## [WORK REQUEST]
Supply the number of lines in the listing below in which the word "rings" occurs, and nothing else.

## [THE INPUT]
────────────────

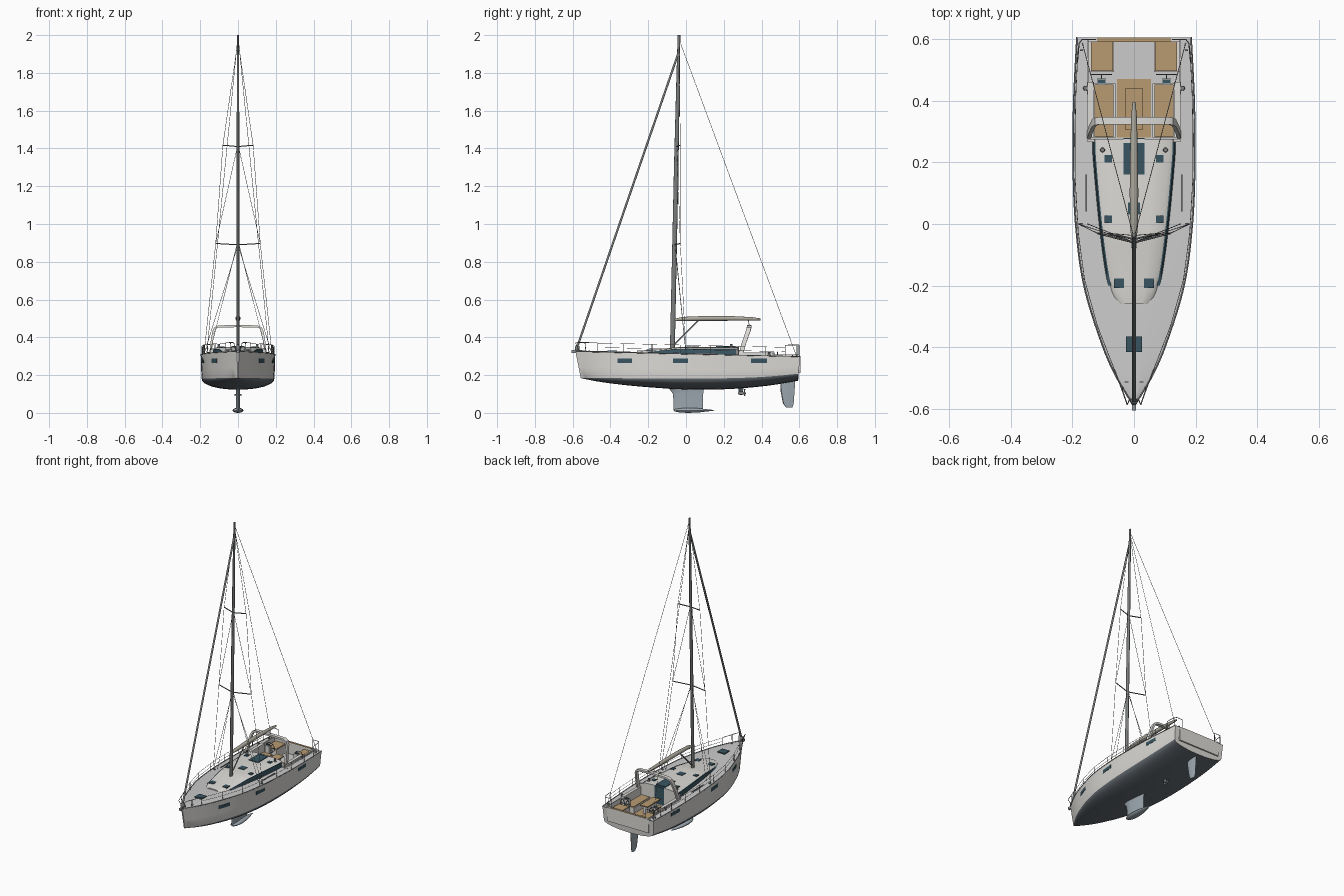
import bpy, bmesh, math
from mathutils import Vector

if "Cube" in bpy.data.objects:
    bpy.data.objects.remove(bpy.data.objects["Cube"])

def material(name, r, g, b):
    m = bpy.data.materials.new(name)
    m.diffuse_color = (r, g, b, 1)
    m.use_nodes = True
    m.node_tree.nodes["Principled BSDF"].inputs["Base Color"].default_value = m.diffuse_color
    return m

WHITE = material("gelcoat", .72, .71, .68)
DECK = material("deck_grey", .6, .61, .59)
BOTTOM = material("antifouling", .13, .15, .17)
FOIL = material("foil_grey", .33, .39, .43)
WOOD = material("teak", .48, .33, .17)
GLASS = material("dark_glass", .04, .09, .12)
SPAR = material("spar", .2, .21, .21)
SAIL = material("sail_cover", .42, .4, .34)
STEEL = material("steel", .3, .31, .32)

def finish(name, bm, mats):
    bmesh.ops.recalc_face_normals(bm, faces=bm.faces[:])
    me = bpy.data.meshes.new(name)
    bm.to_mesh(me)
    bm.free()
    for m in mats:
        me.materials.append(m)
    ob = bpy.data.objects.new(name, me)
    bpy.context.collection.objects.link(ob)
    bpy.ops.object.select_all(action='DESELECT')
    ob.select_set(True)
    bpy.context.view_layer.objects.active = ob
    bpy.ops.object.shade_smooth_by_angle(angle=math.radians(35))
    return ob

def loft(name, rings, *mats, closed=True, caps=(True, True), pick=None, mirror=False):
    bm = bmesh.new()
    for s in ((1, -1) if mirror else (1,)):
        vs = [[bm.verts.new((s * p[0], p[1], p[2])) for p in r] for r in rings]
        n = len(rings[0])
        for a, b in zip(vs, vs[1:]):
            for j in range(n if closed else n - 1):
                k = (j + 1) % n
                f = bm.faces.new((a[j], a[k], b[k], b[j]))
                f.material_index = pick(j) if pick else 0
        for on, r in zip(caps, (vs[0], vs[-1])):
            if on:
                bm.faces.new(r)
    return finish(name, bm, mats)

def boxes(name, mat, items, mirror=False):
    """items: (x0, x1, y0, y1, z0, z1)"""
    bm = bmesh.new()
    for s in ((1, -1) if mirror else (1,)):
        for x0, x1, y0, y1, z0, z1 in items:
            for v in bmesh.ops.create_cube(bm, size=1)['verts']:
                v.co = (s * ((x0 + x1) / 2 + v.co.x * (x1 - x0)),
                        (y0 + y1) / 2 + v.co.y * (y1 - y0), (z0 + z1) / 2 + v.co.z * (z1 - z0))
    return finish(name, bm, [mat])

def tubes(name, mat, paths, r, mirror=False):
    cu = bpy.data.curves.new(name, 'CURVE')
    cu.dimensions, cu.bevel_depth, cu.bevel_resolution, cu.use_fill_caps = '3D', r, 1, True
    for s in ((1, -1) if mirror else (1,)):
        for path in paths:
            sp = cu.splines.new('POLY')
            sp.points.add(len(path) - 1)
            for pt, c in zip(sp.points, path):
                pt.co = (s * c[0], c[1], c[2], 1)
    cu.materials.append(mat)
    ob = bpy.data.objects.new(name, cu)
    bpy.context.collection.objects.link(ob)
    bpy.ops.object.select_all(action='DESELECT')
    ob.select_set(True)
    bpy.context.view_layer.objects.active = ob
    bpy.ops.object.convert(target='MESH')

def ellipse(cx, cy, cz, a, b, plane, n=16):
    t = [i * math.tau / n for i in range(n)]
    if plane == 'xy':
        return [(cx + a * math.cos(u), cy + b * math.sin(u), cz) for u in t]
    return [(cx + a * math.cos(u), cy, cz + b * math.sin(u)) for u in t]

# Hull stations: y, half beam, chine height, bottom height
TABLE = [(-.585, .004, .185, .183), (-.5, .055, .185, .168), (-.4, .1, .184, .155),
         (-.2, .162, .182, .136), (0, .189, .181, .124), (.2, .197, .183, .125),
         (.4, .195, .19, .14), (.605, .185, .207, .17)]

def station(y, k):
    i = max(j for j in range(len(TABLE) - 1) if TABLE[j][0] <= y or j == 0)
    def slope(j):
        a, b = TABLE[max(j - 1, 0)], TABLE[min(j + 1, len(TABLE) - 1)]
        return (b[k] - a[k]) / (b[0] - a[0])
    p, q = TABLE[i], TABLE[i + 1]
    h = q[0] - p[0]
    t = (y - p[0]) / h
    return ((2*t**3 - 3*t*t + 1) * p[k] + (t**3 - 2*t*t + t) * h * slope(i)
            + (3*t*t - 2*t**3) * q[k] + (t**3 - t*t) * h * slope(i + 1))

def beam(y): return station(y, 1)
def sheer(y): return .311 - .0227 * y
def span(a, b, n): return [a + (b - a) * i / n for i in range(n + 1)]

def section(y):
    b, zs, zc, zk = beam(y), sheer(y), station(y, 2), station(y, 3)
    rake = .028 * max(0, (-y - .3) / .285) - .01 * max(0, (y - .5) / .105)
    half = [(b * (1 - .02 * t), y + rake * t, zs + (zc - zs) * t) for t in (0, .3, .6, 1)]
    arc = []
    for i in range(1, 16):
        a = math.pi * i / 16
        arc.append((b * .98 * math.cos(a), y + rake * 1.1, zc - (zc - zk) * math.sin(a) ** .9))
    return half + arc + [(-p[0], p[1], p[2]) for p in reversed(half)]

loft("hull", [section(y) for y in span(-.585, .605, 40)], WHITE, BOTTOM, closed=False,
     caps=(True, True), pick=lambda j: 1 if 3 <= j < 19 else 0)

# Decks and toe rail
loft("fore_deck", [[(beam(y) * u, y, sheer(y) + .006 * (1 - u * u)) for u in (-1, -.5, 0, .5, 1)]
                   for y in span(-.585, .27, 28)], DECK, closed=False, caps=(False, False))
loft("side_deck", [[(beam(y), y, sheer(y)), (.148, y, sheer(y) + .003)] for y in span(.27, .605, 10)],
     DECK, closed=False, caps=(False, False), mirror=True)
tubes("toe_rail", STEEL, [[(beam(y), y, sheer(y) + .001) for y in span(-.585, .605, 36)]], .0025, True)
boxes("jib_track", STEEL, [(.153, .157, .04, .16, .31, .317)], True)

# Cabin trunk with long side windows
def cabin_w(y): return .055 + .078 * min(1, (y + .26) / .5) ** .5 if y > -.26 else .055
def cabin_top(y): return sheer(y) + .008 + (.345 - sheer(y) - .008) * min(1, (y + .26) / .22)
def cabin(y):
    w, d, t = cabin_w(y), sheer(y) - .005, cabin_top(y)
    h = [(w, y, d), (w - .006, y, t - .007), (w - .018, y, t), (w * .45, y, t + .004)]
    return h + [(-p[0], p[1], p[2]) for p in reversed(h)]
loft("cabin_trunk", [cabin(y) for y in span(-.26, .275, 24)], WHITE)
loft("cabin_window", [[(cabin_w(y) + .002, y, sheer(y) + .004),
                       (cabin_w(y) + .002, y, sheer(y) + .006),
                       (cabin_w(y) - .003, y, cabin_top(y) - .006),
                       (cabin_w(y) - .008, y, cabin_top(y) - .006)]
                      for y in span(-.2, .265, 20)], GLASS, mirror=True)

# Hatches and hull ports
def roof(y): return cabin_top(y) + .003
boxes("side_hatch", GLASS, [(x - s, x + s, y - s, y + s, roof(y) - .012, roof(y) + .003)
      for x, y, s in ((.048, -.192, .016), (.083, .015, .012), (.083, .212, .012))], True)
boxes("centre_hatch", GLASS, [(-.026, .026, -.415, -.364, .318, .331),
                              (-.034, .034, .16, .262, .34, .353), (-.02, .02, .03, .07, .34, .352)])
boxes("companionway", GLASS, [(-.034, .034, .26, .279, .235, .349)])
loft_ports = []
for y0, y1 in ((-.365, -.285), (-.07, .01), (.345, .43)):
    ys = span(y0, y1, 4)
    loft("hull_port", [[(beam(y) * .991 + dx, y + .008 * max(0, (-y - .3) / .285), z)
         for dx, z in ((-.006, .265), (.002, .265), (.0025, .287), (-.006, .287))] for y in ys],
         GLASS, mirror=True)

# Cockpit well, seats, sole and table
boxes("cockpit_floor", DECK, [(-.15, .15, .27, .6, .22, .226)])
boxes("cockpit_wall", WHITE, [(.147, .153, .27, .6, .22, .309), (.13, .15, .28, .46, .226, .319),
                              (.06, .13, .28, .455, .226, .262), (.065, .147, .492, .592, .226, .28)], True)
boxes("cockpit_bulkhead", WHITE, [(-.15, .15, .265, .275, .22, .335), (-.15, .15, .59, .605, .21, .3)])
boxes("stern_step", WOOD, [(-.12, .12, .59, .604, .299, .303)])
boxes("bench_teak", WOOD, [(.066, .128, .282, .452, .262, .267), (.068, .14, .495, .59, .28, .285)], True)
boxes("sole_teak", WOOD, [(-.055, .055, .28, .47, .226, .229)])
boxes("table_top", WOOD, [(-.027, .027, .305, .44, .28, .287)])
boxes("table_base", WHITE, [(-.014, .014, .32, .425, .226, .28)])

# Twin helms
boxes("helm_pedestal", WHITE, [(.09, .12, .45, .472, .226, .315)], True)
boxes("helm_display", GLASS, [(.094, .116, .455, .468, .315, .319)], True)
wheel = [(.105 + .032 * math.cos(i * math.tau / 20), .484, .29 + .032 * math.sin(i * math.tau / 20))
         for i in range(21)]
tubes("helm_wheel", SPAR, [wheel, [(.105, .47, .29), (.105, .484, .29)]]
      + [[wheel[i], wheel[i + 10]] for i in (0, 3, 7)], .002, True)

# Winches
for x, y, z in ((.157, .44, .302), (.102, .24, .345)):
    loft("winch", [ellipse(x, y, z + h, r, r, 'xy', 12) for h, r in
                   ((0, .008), (.004, .008), (.01, .005), (.018, .007), (.02, .007))], SPAR, mirror=True)

# Mainsheet arch
half = [(.147, .287, .3), (.14, .307, .37), (.13, .328, .43), (.122, .333, .448), (.105, .335, .457), (0, .335, .46)]
path = half + [(-x, y, z) for x, y, z in reversed(half[:-1])]
rings = []
for i, p in enumerate(path):
    d = Vector(path[min(i + 1, 10)]) - Vector(path[max(i - 1, 0)])
    n = Vector((d.z, 0, -d.x)).normalized() * .006
    e = Vector((0, .012, 0))
    rings.append([Vector(p) + n + e, Vector(p) + n - e, Vector(p) - n - e, Vector(p) - n + e])
loft("arch", rings, WHITE)

# Mast, boom and vang
def mast_y(z): return -.072 + .035 * (z - .34) / 1.66
loft("mast", [ellipse(0, mast_y(z), z, a, b, 'xy') for z, a, b in
              ((.325, .008, .013), (1.3, .0075, .012), (1.8, .006, .009), (2, .005, .007))], SPAR)
loft("boom", [ellipse(0, y, z, a, b, 'xz') for y, z, a, b in
              ((-.06, .492, .006, .006), (-.02, .497, .012, .011), (.1, .5, .014, .013), (.25, .5, .012, .012),
               (.35, .498, .009, .009), (.395, .495, .005, .005))], SAIL)
tubes("vang", SPAR, [[(0, -.065, .36), (0, .065, .49)]], .004)
tubes("mainsheet", STEEL, [[(0, .335, .46), (0, .33, .492)]], .002)

# Spreaders and standing rigging
LOW, HIGH, PLATE, TOP = (.118, -.03, .897), (.08, -.03, 1.417), (.18, 0, .31), (.003, -.037, 1.95)
tubes("spreader", SPAR, [[(0, mast_y(.89), .89), LOW], [(0, mast_y(1.41), 1.41), HIGH]], .003, True)
tubes("shroud", STEEL, [[PLATE, LOW, HIGH, TOP], [PLATE, (.003, -.058, .88)],
      [LOW, (.003, -.048, 1.41)], [(.15, .0, .315), (.003, -.058, .9)],
      [(.167, .585, .3), (.003, -.034, 1.97)]], .0012, True)
tubes("furled_jib", SPAR, [[(0, -.572, .36), (0, -.042, 1.9)]], .0065)
loft("furler_drum", [ellipse(0, -.575, z, r, r, 'xy') for z, r in ((.325, .006), (.335, .012), (.35, .012), (.36, .006))], SPAR)
boxes("bow_roller", STEEL, [(-.007, .007, -.605, -.55, .317, .332)])

# Lifelines, pulpit and pushpit
posts = [-.47, -.33, -.18, -.03, .13, .28, .42, .525]
def rail(y, h): return (beam(y) - .006, y, sheer(y) + h)
tubes("stanchion", STEEL, [[rail(y, 0), rail(y, .048)] for y in posts], .0018, True)
tubes("lifeline", STEEL, [[rail(y, h) for y in posts] for h in (.025, .048)], .001, True)
tubes("pulpit", STEEL, [[(.012, -.565, .324), (.022, -.585, .372), (.034, -.55, .373), rail(-.47, .05), rail(-.47, 0)],
                        [(.035, -.53, .323), (.04, -.535, .373)]], .002, True)
tubes("pushpit", STEEL, [[rail(.525, 0), rail(.525, .06), (.178, .585, .36), (.168, .598, .36),
                          (.125, .598, .36), (.125, .598, .298)], [(.176, .588, .298), (.176, .588, .36)]], .002, True)
boxes("mooring_cleat", SPAR, [(.018, .03, -.515, -.508, .32, .329), (.165, .175, .56, .566, .298, .307),
                              (.165, .18, -.004, .004, .308, .317)], True)

# Keel, bulb, rudder and drive leg
def foil(y0, y1, z, w):
    c = y1 - y0
    prof = [(0, 0), (.06, .6), (.3, 1), (.65, .65), (1, .08)]
    return [(w * h, y0 + c * t, z) for t, h in prof] + [(-w * h, y0 + c * t, z) for t, h in reversed(prof[1:])]
loft("keel_fin", [foil(*a) for a in ((-.1, .1, .135, .014), (-.085, .094, .122, .011), (-.068, .091, .1, .01),
                                     (-.066, .09, .015, .01))], FOIL)
loft("keel_bulb", [ellipse(0, -.066 + .216 * t, .0135, .029 * r, .0135 * r, 'xz') for t, r in
                   ((0, .1), (.04, .5), (.15, .85), (.35, 1), (.6, .85), (.85, .4), (1, .1))], FOIL)
loft("rudder", [foil(*a) for a in ((.498, .58, .19, .009), (.5, .575, .12, .008), (.513, .57, .05, .006),
                                   (.53, .563, .028, .004))], FOIL)
loft("drive_leg", [foil(*a) for a in ((.275, .305, .14, .008), (.28, .3, .1, .006))], BOTTOM)
loft("drive_pod", [ellipse(0, y, .104, r, r, 'xz', 12) for y, r in
                   ((.275, .003), (.283, .008), (.3, .008), (.318, .003))], STEEL)
blades = [[(0, .308, .104), (.022 * math.sin(a), .311, .104 + .022 * math.cos(a))]
          for a in (0, math.tau / 3, 2 * math.tau / 3)]
tubes("propeller", STEEL, blades, .004)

────────────────

## [YOUR RESPONSE]
6